Emma Harvey

Emma Harvey

Wall and Jones is a former tailors shop on the main Hackney Road, London E2, (directly over the road from the Hackney City Farm on he boarders of Broadway Market and Columbia Road Flower Market). Emma and I shall be presenting some recent paintings and pieces alongside all the colourful fabric, the dressmaking, the handmade jewellery that’s produced in the glorious space, all the vintage treasure, the Edwardian pop art, the velvet, the silk, the sewing machines and the Victoriana. Come find out paintings hanging in and around the two floors of treasure next weekend.  We’re rather excited about this one, something a little different rather than another white wall…

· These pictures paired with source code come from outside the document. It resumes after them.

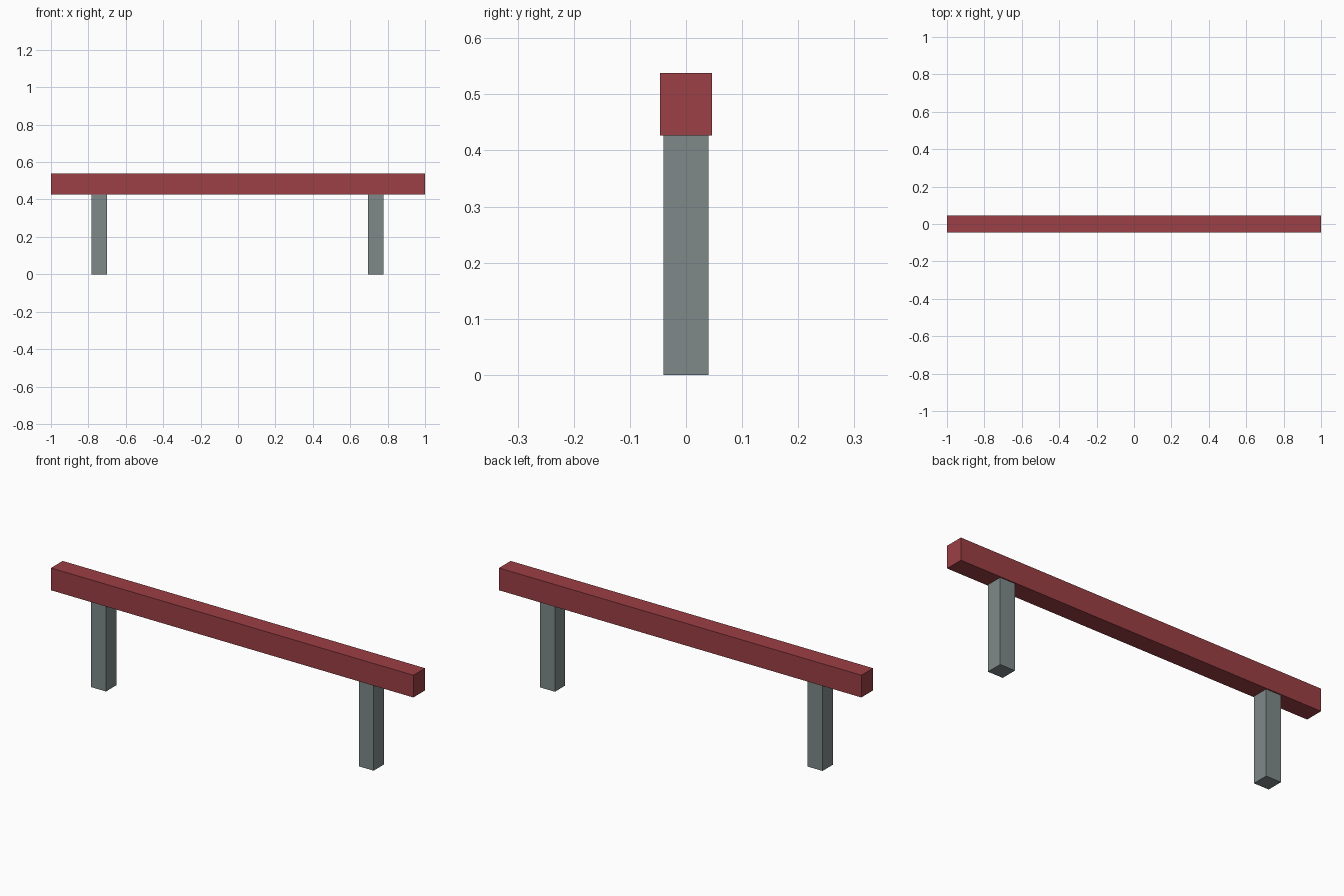
import bpy

if "Cube" in bpy.data.objects:
    bpy.data.objects.remove(bpy.data.objects["Cube"])


def material(name, color):
    mat = bpy.data.materials.new(name)
    mat.diffuse_color = (*color, 1.0)
    mat.use_nodes = True
    mat.node_tree.nodes["Principled BSDF"].inputs["Base Color"].default_value = mat.diffuse_color
    return mat


def box(name, lo, hi, mat):
    """Axis-aligned box between two corners."""
    centre = [(a + b) / 2 for a, b in zip(lo, hi)]
    bpy.ops.mesh.primitive_cube_add(size=1, location=centre)
    obj = bpy.context.object
    obj.name = name
    obj.scale = [b - a for a, b in zip(lo, hi)]
    bpy.ops.object.transform_apply(location=False, rotation=False, scale=True)
    obj.data.materials.append(mat)
    return obj


red = material("red_paint", (0.33, 0.05, 0.06))
grey = material("grey_metal", (0.21, 0.25, 0.25))

RAIL_BOTTOM, RAIL_TOP = 0.427, 0.538

# Long horizontal rail
box("rail", (-1, -0.046, RAIL_BOTTOM), (1, 0.046, RAIL_TOP), red)

# Two square posts under the rail
for name, x in (("left_post", -0.741), ("right_post", 0.736)):
    box(name, (x - 0.041, -0.0405, 0), (x + 0.041, 0.0405, RAIL_BOTTOM), grey)
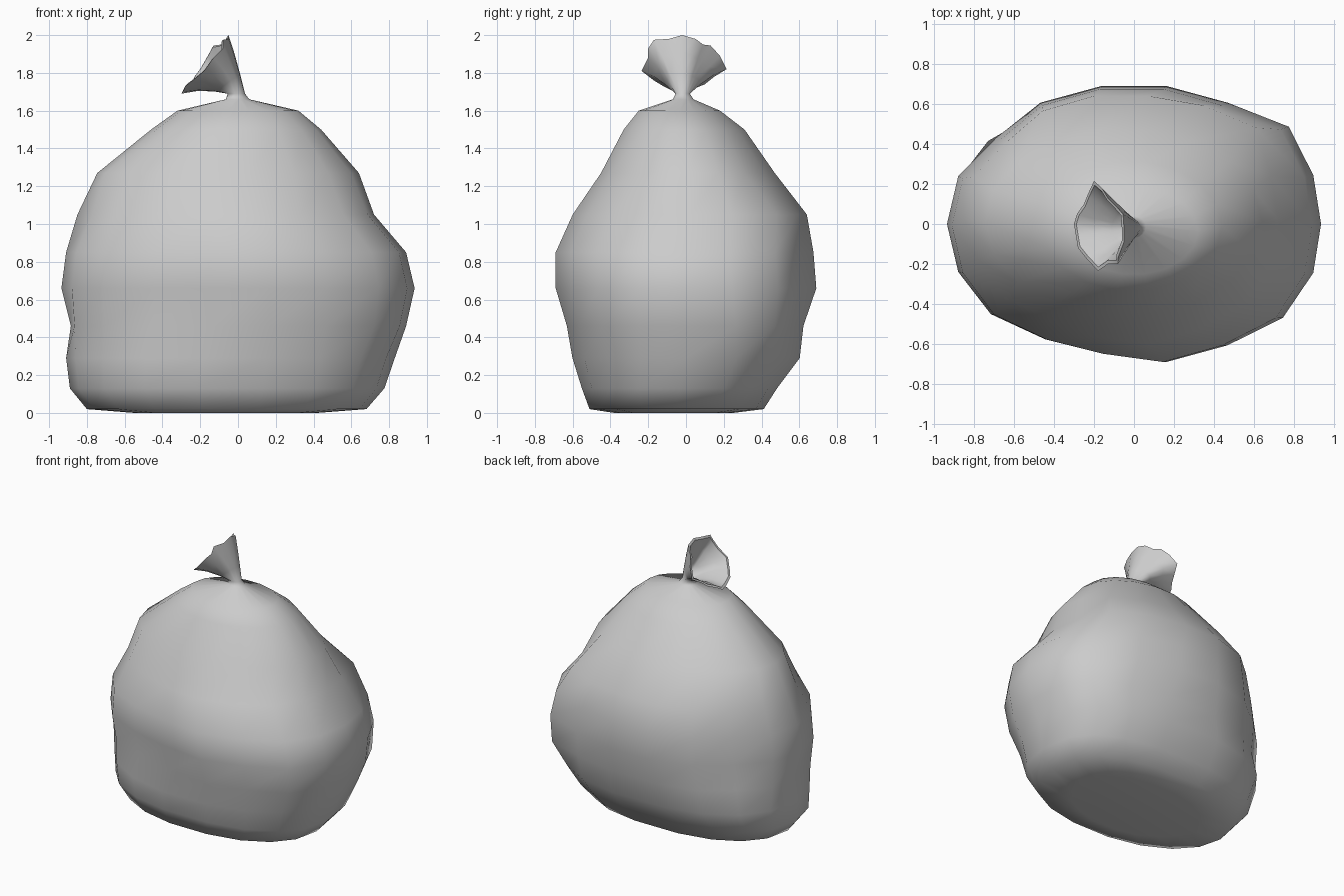
import bpy, bmesh, math
from mathutils import Vector

if "Cube" in bpy.data.objects:
    bpy.data.objects.remove(bpy.data.objects["Cube"])

N = 18

# Body rings: z, x min, x max, y min, y max, roundness (below 1 is squarer)
BODY = [
    (0.00, -0.55, 0.42, -0.38, 0.25, 0.95),
    (0.02, -0.80, 0.68, -0.51, 0.41, 0.87),
    (0.13, -0.89, 0.775, -0.55, 0.48, 0.84),
    (0.29, -0.91, 0.83, -0.60, 0.60, 0.87),
    (0.46, -0.92, 0.89, -0.63, 0.62, 0.92),
    (0.66, -0.935, 0.935, -0.69, 0.69, 1),
    (0.85, -0.91, 0.89, -0.69, 0.675, 1),
    (1.05, -0.85, 0.72, -0.60, 0.64, 1),
    (1.27, -0.745, 0.64, -0.45, 0.47, 1),
    (1.50, -0.46, 0.44, -0.33, 0.31, 1),
    (1.60, -0.32, 0.32, -0.25, 0.18, 1),
    (1.66, -0.065, 0.06, -0.07, 0.04, 1),
    (1.69, -0.055, 0.037, -0.055, 0.02, 1),
]

# Bulges and hollows round the belly, as a scale per corner
LUMPS = {1: 1.02, 2: 1.08, 7: 0.96, 12: 0.95, 13: 0.94, 16: 1.04, 17: 1.02}

# Ragged mouth of the tied-off end, starting from its highest point
MOUTH = [Vector(p) for p in (
    (-.05, -.02, 2.0), (-.055, .05, 1.98), (-.09, .09, 1.95), (-.13, .13, 1.945),
    (-.16, .18, 1.89), (-.20, .215, 1.82), (-.23, .15, 1.78), (-.25, .10, 1.74),
    (-.285, .05, 1.72), (-.30, 0, 1.69), (-.29, -.06, 1.70), (-.28, -.12, 1.73),
    (-.24, -.17, 1.76), (-.18, -.235, 1.81), (-.13, -.20, 1.88), (-.08, -.20, 1.93),
    (-.08, -.17, 1.975), (-.05, -.09, 1.98))]


def power(v, e):
    return math.copysign(abs(v) ** e, v)


def oval(z, x0, x1, y0, y1, e):
    pts = []
    for k in range(N):
        a = 2 * math.pi * k / N
        # Low down, the back right is squarer and the front left rounder
        q = e
        if z < 0.5:
            q += -0.1 if 0 < k < 5 else 0.08 if 9 < k < 14 else 0
        x = (x0 + x1) / 2 + (x1 - x0) / 2 * power(math.cos(a), q)
        y = (y0 + y1) / 2 + (y1 - y0) / 2 * power(math.sin(a), q) / 0.985
        if 0.4 < z < 1.1:
            s = LUMPS.get(k, 1)
            x, y = x * s, y * s
        # Small dent low on the left, hollow higher on the front left
        if k == 9 and z == 0.46:
            x += 0.035
        if k in (10, 11, 12) and z == 1.05:
            x, y = x * 0.96, y * 0.96
        # Fuller shoulder on the back right
        if k in (2, 3) and z == 1.05:
            x, y = x * 1.05, y * 1.05
        pts.append(Vector((x, y, z)))
    return pts


def blend(a, b, t, lift=0.0):
    up = Vector((0, 0, lift))
    return [p.lerp(q, t) + up for p, q in zip(a, b)]


rings = [oval(*row) for row in BODY]
neck = rings[-1]

# Flared end, outside
rings += [blend(neck, MOUTH, 0.3, 0.012), blend(neck, MOUTH, 0.65, 0.014), MOUTH]
rim = len(rings) - 1

# Rim and inside of the flared end
centre = sum(MOUTH, Vector()) / N
core = sum(neck, Vector()) / N
inner = [p.lerp(centre, 0.09) for p in MOUTH]
throat = [p.lerp(core, 0.35) for p in neck]
rings += [inner, blend(throat, inner, 0.65, 0.014), blend(throat, inner, 0.3, 0.012), throat]

# Skin all rings into one bag
bm = bmesh.new()
loops = [[bm.verts.new(p) for p in ring] for ring in rings]
for a, b in zip(loops, loops[1:]):
    for k in range(N):
        j = (k + 1) % N
        bm.faces.new((a[k], a[j], b[j], b[k]))
bm.faces.new(loops[0][::-1])
bm.faces.new(loops[-1])
for f in bm.faces:
    f.smooth = True

# Keep the two edges of the rim crisp
for ring in loops[rim:rim + 2]:
    for k in range(N):
        bm.edges.get((ring[k], ring[(k + 1) % N])).smooth = False

mesh = bpy.data.meshes.new("tied_bag")
bm.to_mesh(mesh)
bm.free()
bag = bpy.data.objects.new("tied_bag", mesh)
bpy.context.collection.objects.link(bag)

We open on Friday evening, 27th May, 6pm until 8pm and we run over the weekend, 11am until 6pm on Saturday and Sunday 28th/29th May.
Click on an image to get a flavour or to run the slide show….